[Opening Data supplied section]
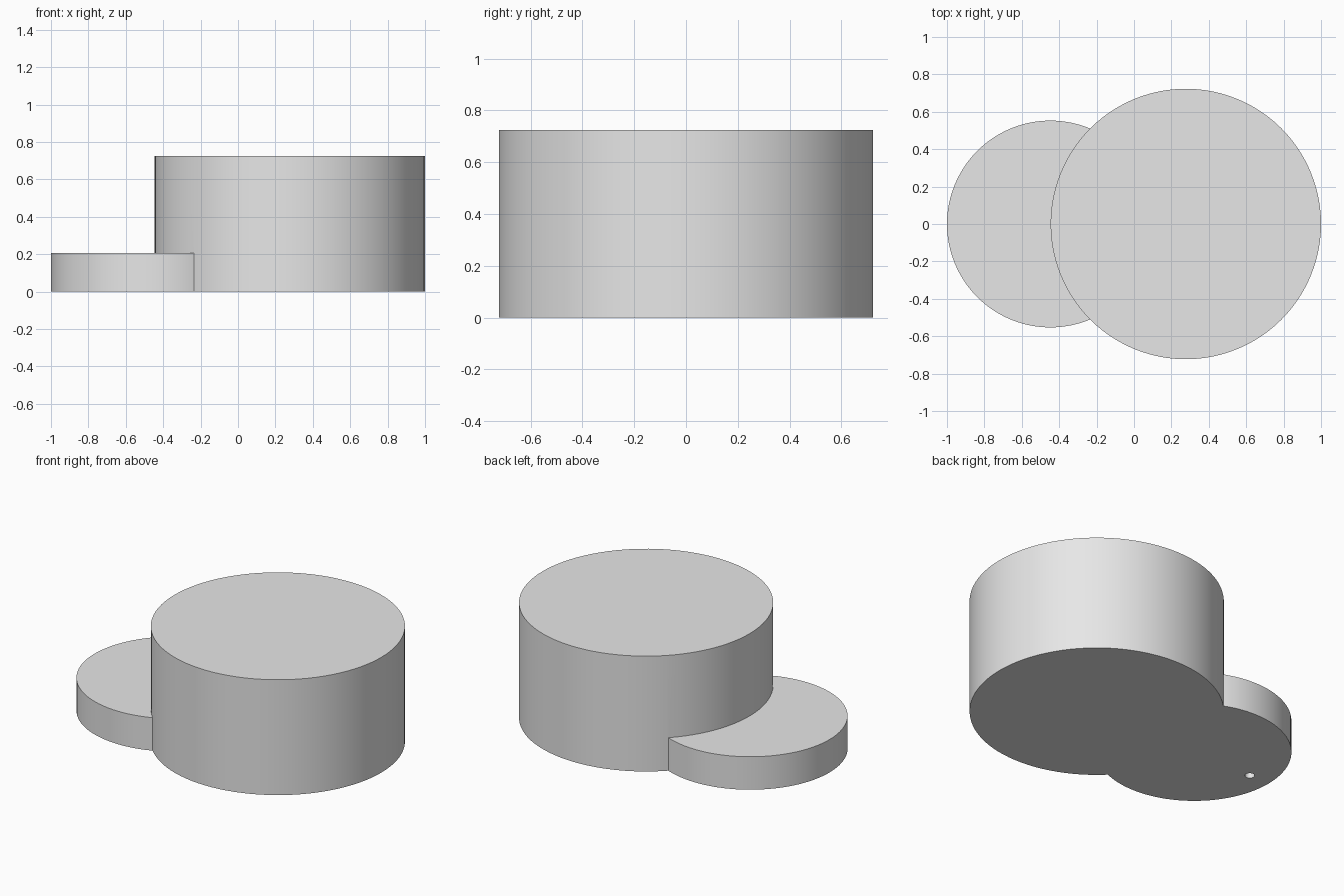
import bpy

cube = bpy.data.objects.get("Cube")
if cube:
    bpy.data.objects.remove(cube, do_unlink=True)

grey = bpy.data.materials.new("light_grey")
grey.use_nodes = True
grey.diffuse_color = (0.8, 0.8, 0.8, 1)
grey.node_tree.nodes["Principled BSDF"].inputs["Base Color"].default_value = grey.diffuse_color


def cylinder(name, x, radius, bottom, top, sides):
    """Upright cylinder on the x axis, between two heights."""
    bpy.ops.mesh.primitive_cylinder_add(
        vertices=sides, radius=radius, depth=top - bottom,
        location=(x, 0, (bottom + top) / 2))
    obj = bpy.context.object
    obj.name = name
    obj.data.materials.append(grey)
    return obj


def combine(target, tool, operation):
    """Apply an exact boolean and discard the helper."""
    mod = target.modifiers.new(operation.title(), "BOOLEAN")
    mod.operation = operation
    mod.solver = "EXACT"
    mod.object = tool
    bpy.ops.object.select_all(action="DESELECT")
    target.select_set(True)
    bpy.context.view_layer.objects.active = target
    bpy.ops.object.modifier_apply(modifier=mod.name)
    bpy.data.objects.remove(tool, do_unlink=True)


# Tall drum joined with the low side disc
body = cylinder("drum_with_side_disc", 0.277, 0.723, 0, 0.724, 96)
disc = cylinder("side_disc", -0.447, 0.553, 0, 0.207, 96)
combine(body, disc, "UNION")

# Small blind hole in the underside of the disc
hole = cylinder("hole_cutter", -0.86, 0.028, -0.1, 0.1, 32)
hole.hide_render = True
combine(body, hole, "DIFFERENCE")

# Rounded walls, crisp rims
bpy.ops.object.shade_smooth_by_angle(angle=0.5)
[Closing Data supplied section]
*Description of the task*.
State how many lines of the data above contain the string "target", and give no other words.

*Solution to the exercise*.
4